It’s never been cooler to be a geek and these destination ideas below are definitely not your average travel experiences – think bygone civilisations, international intrigue and unimaginable futures. Here’s 5 great destinations around the world for geeks.
Relive the Cold War at the Nevada National Security Site, USA
Back in the 1950s, Las Vegas wasn’t just known as ‘Sin City’ – it was also the ‘Atomic City’. About 100km away, in an area covering 3500 square kilometres of desert and mountainous terrain, 100 atomic bombs were tested above ground until the 1992 moratorium. To this day, the testing site remains pockmarked with craters.
Equally surreal is how the city’s casinos threw dawn parties to celebrate these explosions. You’d be trying your luck at the gambling tables and then a big flash would be seen in the distance followed by a mushroom cloud. Despite its dangers, the bombs were a popular drawcard and the city even had a Miss Atomic Bomb pageant – which, yes, inspired The Killers’ song of the same name (the band’s from Las Vegas, too).
Visit the Nevada National Security Site on an official tour, which is run by the US Department of Energy’s Nevada Field Office once a month. It fills up well in advance, so book ahead. You might also want to brush up on your knowledge at the National Atomic Testing Museum in Las Vegas before heading out.
Hunt For Fossils on the Jurassic Coast, England
If you’ve ever harboured fantasies of becoming a dust-stained palaeontologist, this trip is for you. The Jurassic Coast is a World Heritage Site that stretches 155km from East Devon to Dorset in the south of England (you can walk its entire length via the South West Coast Path). This area has a story that encompasses 250 million years of the Earth’s history, including the Triassic, Jurassic and Cretaceous periods.

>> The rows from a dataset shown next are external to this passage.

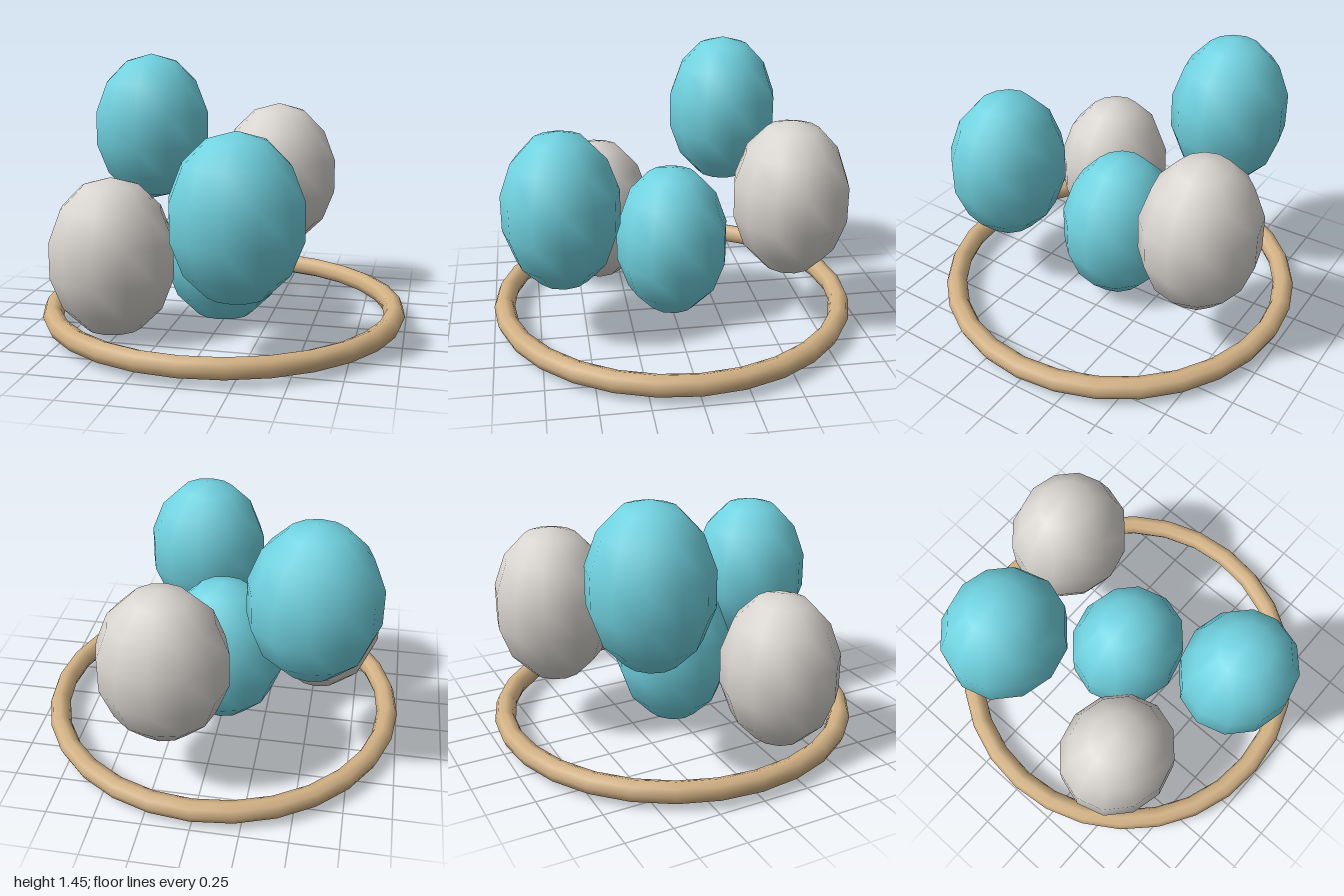
import * as THREE from 'three';

export function createModel() {
  const model = new THREE.Group();
  const blue = new THREE.MeshStandardMaterial({ color: 0x70d2e0 });
  const pale = new THREE.MeshStandardMaterial({ color: 0xd8d4cf });
  const wood = new THREE.MeshStandardMaterial({ color: 0xd2b184 });

  // Flat hoop lying near the ground
  const hoop = new THREE.Mesh(new THREE.TorusGeometry(0.943, 0.057, 8, 28), wood);
  hoop.name = 'hoop';
  hoop.rotation.x = Math.PI / 2;
  hoop.position.y = 0.083;
  model.add(hoop);

  // Egg-shaped balls: stretched low-poly spheres with smooth normals
  const egg = new THREE.SphereGeometry(1, 12, 7).scale(0.346, 0.428, 0.317);
  const eggs = [
    ['centreEgg', blue, 0, 0.428, 0],
    ['frontRightEgg', pale, -0.52, 0.428, 0.375],
    ['backRightEgg', blue, -0.52, 1.022, -0.38],
    ['frontLeftEgg', blue, 0.2, 0.726, 0.613],
    ['backLeftEgg', pale, 0.2, 0.726, -0.613],
  ];
  for (const [name, material, x, y, z] of eggs) {
    const mesh = new THREE.Mesh(egg, material);
    mesh.name = name;
    mesh.position.set(x, y, z);
    model.add(mesh);
  }
  return model;
}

Many museums and visitor centres along the coast have awe-inspiring exhibitions of prehistoric monsters, such as a 2.4m-long skull of a pliosaur – reportedly the largest sea creature that ever lived – which is on display at the Dorset County Museum. However, if you’re looking to get out on the beach and hunt for some fossils yourself, the best and safest place to do so is at Charmouth – the Charmouth Heritage Coast Centre and Lyme Regis Museum offer guided fossil hunts.
To get yourself into the right mindset before you go, try reading Tracy Chevalier’s historical novel Remarkable Creatures, inspired by the life of palaeontologist Mary Anning.
Check Out Diseased Brains at Lima’s Neuropathology Museum, Peru
Peru has many museums, but if you have a taste for the macabre, make sure you don’t miss this one. Housed in the Institute of Neurological Science in the capital city of Lima, this museum has been slowly collecting brain and fetus samples since 1947 and has amassed more than 3000 specimens.
Why go? These samples exhibit abnormalities caused by neurological diseases, psychiatric disorders and substance abuse, ranging from alcoholism to Alzheimer’s and mad cow disease. There are other larger collections in the world, but none that allow public viewing. It’s pretty useful, I’d say, if you want to know what your brain shouldn’t look like…
Stargaze in the Atacama Desert, Chile
It’s been said that there’s no better place on Earth to stargaze than in the arid moon-like landscape of the Atacama Desert.
Most tourists base themselves in the town of San Pedro de Atacama and the go-to man seems to be French astronomer Alain Maury, who has been running stargazing tours since 2003 with San Pedro de Atacama Celestial Explorations (SPACE). Another recommended outfit is Ahlarkapin, which provides a similar experience with a twist: it’s run by the local indigenous people and combines scientific astronomy with Andean history.
If you’re looking for something more cutting edge, there’s the Atacama Large Millimetre/submillimetre Array (ALMA) observatory, which is located 5000m above sea level and is the largest land-based observatory ever built, or the Paranal Observatory on the Cerro Paranal mountain. Both are open to the public on weekends.
Train as a Cosmonaut, Russia
Unlike the world-renowned singer, Sarah Brightman, you probably can’t afford to travel in space just yet, but one can’t be too prepared! Like Brightman, you can train as a cosmonaut as part of a tour at Star City, which is about 48km outside of Moscow.
The closed town of Star City has a long history: it’s where Russian cosmonauts have lived and trained since the 1960s. Though it’s been open to tourists since the 1990s, back then it was a top-secret military site. Located deep in the forest, it was not even marked on maps.
Besides the training facility, which is still in operation today, there’s also an on-site museum, as well as homes and all the facilities you’d expect of a small town, such as shops, a church and a school.
Apparently, the family of Yuri Gagarin, the first man to venture into outer space, still lives here.